=== Begin Enclosure ===
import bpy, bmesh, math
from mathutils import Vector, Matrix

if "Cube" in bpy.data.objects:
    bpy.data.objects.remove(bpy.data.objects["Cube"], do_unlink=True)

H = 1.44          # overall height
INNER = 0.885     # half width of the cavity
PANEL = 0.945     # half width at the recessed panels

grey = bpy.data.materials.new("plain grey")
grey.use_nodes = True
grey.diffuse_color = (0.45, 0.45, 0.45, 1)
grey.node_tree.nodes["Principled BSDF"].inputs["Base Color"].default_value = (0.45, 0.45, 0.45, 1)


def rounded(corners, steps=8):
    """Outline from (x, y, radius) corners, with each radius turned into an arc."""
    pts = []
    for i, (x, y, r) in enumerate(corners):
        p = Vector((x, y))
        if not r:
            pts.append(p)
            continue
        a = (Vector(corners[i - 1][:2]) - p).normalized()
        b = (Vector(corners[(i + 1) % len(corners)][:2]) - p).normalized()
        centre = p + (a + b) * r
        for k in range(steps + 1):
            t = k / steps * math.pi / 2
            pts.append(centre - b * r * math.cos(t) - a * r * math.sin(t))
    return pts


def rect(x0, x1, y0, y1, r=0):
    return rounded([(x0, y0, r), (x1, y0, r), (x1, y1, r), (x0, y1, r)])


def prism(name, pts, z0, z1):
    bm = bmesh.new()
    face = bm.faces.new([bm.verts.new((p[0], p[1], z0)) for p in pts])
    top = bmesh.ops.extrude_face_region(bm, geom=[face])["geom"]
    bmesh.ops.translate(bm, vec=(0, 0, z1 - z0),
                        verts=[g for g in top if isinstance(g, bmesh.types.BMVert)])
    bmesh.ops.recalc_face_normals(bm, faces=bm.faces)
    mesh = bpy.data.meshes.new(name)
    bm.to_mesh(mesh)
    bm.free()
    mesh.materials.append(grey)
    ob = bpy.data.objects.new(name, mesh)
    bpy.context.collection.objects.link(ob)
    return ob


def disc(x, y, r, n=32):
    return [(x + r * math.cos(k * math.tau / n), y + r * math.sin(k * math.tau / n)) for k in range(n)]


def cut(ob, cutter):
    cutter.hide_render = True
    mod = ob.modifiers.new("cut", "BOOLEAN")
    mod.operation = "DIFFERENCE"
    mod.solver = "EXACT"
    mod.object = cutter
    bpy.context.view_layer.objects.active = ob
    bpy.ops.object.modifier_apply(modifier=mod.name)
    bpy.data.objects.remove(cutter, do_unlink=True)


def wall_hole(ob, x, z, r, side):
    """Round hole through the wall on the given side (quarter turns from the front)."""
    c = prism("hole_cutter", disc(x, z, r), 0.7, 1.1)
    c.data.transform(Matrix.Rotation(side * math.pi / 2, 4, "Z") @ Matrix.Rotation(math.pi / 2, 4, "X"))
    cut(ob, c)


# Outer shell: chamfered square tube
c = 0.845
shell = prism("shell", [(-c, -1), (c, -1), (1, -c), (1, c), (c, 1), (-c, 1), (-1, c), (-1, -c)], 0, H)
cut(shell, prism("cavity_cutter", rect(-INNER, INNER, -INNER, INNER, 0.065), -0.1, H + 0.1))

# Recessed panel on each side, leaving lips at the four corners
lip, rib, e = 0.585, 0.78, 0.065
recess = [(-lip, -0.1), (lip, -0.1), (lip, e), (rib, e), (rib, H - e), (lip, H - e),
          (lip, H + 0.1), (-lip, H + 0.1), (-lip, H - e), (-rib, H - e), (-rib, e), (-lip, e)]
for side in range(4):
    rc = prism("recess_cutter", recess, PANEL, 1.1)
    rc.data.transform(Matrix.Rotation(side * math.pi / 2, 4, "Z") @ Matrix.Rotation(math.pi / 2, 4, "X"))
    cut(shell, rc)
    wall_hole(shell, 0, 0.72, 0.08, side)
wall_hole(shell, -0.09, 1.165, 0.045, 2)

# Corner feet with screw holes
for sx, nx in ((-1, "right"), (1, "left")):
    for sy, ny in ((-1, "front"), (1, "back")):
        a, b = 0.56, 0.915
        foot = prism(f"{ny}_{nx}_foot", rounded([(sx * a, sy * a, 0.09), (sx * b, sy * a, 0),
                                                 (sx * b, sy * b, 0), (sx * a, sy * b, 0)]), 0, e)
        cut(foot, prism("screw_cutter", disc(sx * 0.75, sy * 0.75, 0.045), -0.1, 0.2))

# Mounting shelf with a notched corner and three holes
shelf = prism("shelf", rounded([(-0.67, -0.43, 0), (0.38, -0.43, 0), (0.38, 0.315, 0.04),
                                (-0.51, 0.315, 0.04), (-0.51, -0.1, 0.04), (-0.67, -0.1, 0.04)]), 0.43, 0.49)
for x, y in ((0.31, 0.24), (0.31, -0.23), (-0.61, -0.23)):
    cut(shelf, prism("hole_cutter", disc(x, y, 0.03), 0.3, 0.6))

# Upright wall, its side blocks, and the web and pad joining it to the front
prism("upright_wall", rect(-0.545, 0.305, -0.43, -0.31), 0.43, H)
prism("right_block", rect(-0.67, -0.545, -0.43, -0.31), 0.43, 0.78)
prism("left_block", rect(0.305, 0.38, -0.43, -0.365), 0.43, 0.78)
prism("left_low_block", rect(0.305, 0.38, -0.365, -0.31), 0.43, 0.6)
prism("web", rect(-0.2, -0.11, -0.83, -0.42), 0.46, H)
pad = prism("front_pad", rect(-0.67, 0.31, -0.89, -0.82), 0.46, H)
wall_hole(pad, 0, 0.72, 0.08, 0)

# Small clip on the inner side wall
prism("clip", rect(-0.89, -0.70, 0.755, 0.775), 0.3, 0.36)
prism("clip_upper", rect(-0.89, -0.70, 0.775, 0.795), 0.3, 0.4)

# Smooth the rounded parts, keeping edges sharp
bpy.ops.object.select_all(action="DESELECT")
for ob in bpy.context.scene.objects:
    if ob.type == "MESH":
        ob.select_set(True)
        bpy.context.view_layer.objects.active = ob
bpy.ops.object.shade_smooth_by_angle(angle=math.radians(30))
=== End Enclosure ===
◆ **Brief**:
Write out the whole listing again, exactly as it stands.

◆ **Solution for this exercise**:
import bpy, bmesh, math
from mathutils import Vector, Matrix

if "Cube" in bpy.data.objects:
    bpy.data.objects.remove(bpy.data.objects["Cube"], do_unlink=True)

H = 1.44          # overall height
INNER = 0.885     # half width of the cavity
PANEL = 0.945     # half width at the recessed panels

grey = bpy.data.materials.new("plain grey")
grey.use_nodes = True
grey.diffuse_color = (0.45, 0.45, 0.45, 1)
grey.node_tree.nodes["Principled BSDF"].inputs["Base Color"].default_value = (0.45, 0.45, 0.45, 1)


def rounded(corners, steps=8):
    """Outline from (x, y, radius) corners, with each radius turned into an arc."""
    pts = []
    for i, (x, y, r) in enumerate(corners):
        p = Vector((x, y))
        if not r:
            pts.append(p)
            continue
        a = (Vector(corners[i - 1][:2]) - p).normalized()
        b = (Vector(corners[(i + 1) % len(corners)][:2]) - p).normalized()
        centre = p + (a + b) * r
        for k in range(steps + 1):
            t = k / steps * math.pi / 2
            pts.append(centre - b * r * math.cos(t) - a * r * math.sin(t))
    return pts


def rect(x0, x1, y0, y1, r=0):
    return rounded([(x0, y0, r), (x1, y0, r), (x1, y1, r), (x0, y1, r)])


def prism(name, pts, z0, z1):
    bm = bmesh.new()
    face = bm.faces.new([bm.verts.new((p[0], p[1], z0)) for p in pts])
    top = bmesh.ops.extrude_face_region(bm, geom=[face])["geom"]
    bmesh.ops.translate(bm, vec=(0, 0, z1 - z0),
                        verts=[g for g in top if isinstance(g, bmesh.types.BMVert)])
    bmesh.ops.recalc_face_normals(bm, faces=bm.faces)
    mesh = bpy.data.meshes.new(name)
    bm.to_mesh(mesh)
    bm.free()
    mesh.materials.append(grey)
    ob = bpy.data.objects.new(name, mesh)
    bpy.context.collection.objects.link(ob)
    return ob


def disc(x, y, r, n=32):
    return [(x + r * math.cos(k * math.tau / n), y + r * math.sin(k * math.tau / n)) for k in range(n)]


def cut(ob, cutter):
    cutter.hide_render = True
    mod = ob.modifiers.new("cut", "BOOLEAN")
    mod.operation = "DIFFERENCE"
    mod.solver = "EXACT"
    mod.object = cutter
    bpy.context.view_layer.objects.active = ob
    bpy.ops.object.modifier_apply(modifier=mod.name)
    bpy.data.objects.remove(cutter, do_unlink=True)


def wall_hole(ob, x, z, r, side):
    """Round hole through the wall on the given side (quarter turns from the front)."""
    c = prism("hole_cutter", disc(x, z, r), 0.7, 1.1)
    c.data.transform(Matrix.Rotation(side * math.pi / 2, 4, "Z") @ Matrix.Rotation(math.pi / 2, 4, "X"))
    cut(ob, c)


# Outer shell: chamfered square tube
c = 0.845
shell = prism("shell", [(-c, -1), (c, -1), (1, -c), (1, c), (c, 1), (-c, 1), (-1, c), (-1, -c)], 0, H)
cut(shell, prism("cavity_cutter", rect(-INNER, INNER, -INNER, INNER, 0.065), -0.1, H + 0.1))

# Recessed panel on each side, leaving lips at the four corners
lip, rib, e = 0.585, 0.78, 0.065
recess = [(-lip, -0.1), (lip, -0.1), (lip, e), (rib, e), (rib, H - e), (lip, H - e),
          (lip, H + 0.1), (-lip, H + 0.1), (-lip, H - e), (-rib, H - e), (-rib, e), (-lip, e)]
for side in range(4):
    rc = prism("recess_cutter", recess, PANEL, 1.1)
    rc.data.transform(Matrix.Rotation(side * math.pi / 2, 4, "Z") @ Matrix.Rotation(math.pi / 2, 4, "X"))
    cut(shell, rc)
    wall_hole(shell, 0, 0.72, 0.08, side)
wall_hole(shell, -0.09, 1.165, 0.045, 2)

# Corner feet with screw holes
for sx, nx in ((-1, "right"), (1, "left")):
    for sy, ny in ((-1, "front"), (1, "back")):
        a, b = 0.56, 0.915
        foot = prism(f"{ny}_{nx}_foot", rounded([(sx * a, sy * a, 0.09), (sx * b, sy * a, 0),
                                                 (sx * b, sy * b, 0), (sx * a, sy * b, 0)]), 0, e)
        cut(foot, prism("screw_cutter", disc(sx * 0.75, sy * 0.75, 0.045), -0.1, 0.2))

# Mounting shelf with a notched corner and three holes
shelf = prism("shelf", rounded([(-0.67, -0.43, 0), (0.38, -0.43, 0), (0.38, 0.315, 0.04),
                                (-0.51, 0.315, 0.04), (-0.51, -0.1, 0.04), (-0.67, -0.1, 0.04)]), 0.43, 0.49)
for x, y in ((0.31, 0.24), (0.31, -0.23), (-0.61, -0.23)):
    cut(shelf, prism("hole_cutter", disc(x, y, 0.03), 0.3, 0.6))

# Upright wall, its side blocks, and the web and pad joining it to the front
prism("upright_wall", rect(-0.545, 0.305, -0.43, -0.31), 0.43, H)
prism("right_block", rect(-0.67, -0.545, -0.43, -0.31), 0.43, 0.78)
prism("left_block", rect(0.305, 0.38, -0.43, -0.365), 0.43, 0.78)
prism("left_low_block", rect(0.305, 0.38, -0.365, -0.31), 0.43, 0.6)
prism("web", rect(-0.2, -0.11, -0.83, -0.42), 0.46, H)
pad = prism("front_pad", rect(-0.67, 0.31, -0.89, -0.82), 0.46, H)
wall_hole(pad, 0, 0.72, 0.08, 0)

# Small clip on the inner side wall
prism("clip", rect(-0.89, -0.70, 0.755, 0.775), 0.3, 0.36)
prism("clip_upper", rect(-0.89, -0.70, 0.775, 0.795), 0.3, 0.4)

# Smooth the rounded parts, keeping edges sharp
bpy.ops.object.select_all(action="DESELECT")
for ob in bpy.context.scene.objects:
    if ob.type == "MESH":
        ob.select_set(True)
        bpy.context.view_layer.objects.active = ob
bpy.ops.object.shade_smooth_by_angle(angle=math.radians(30))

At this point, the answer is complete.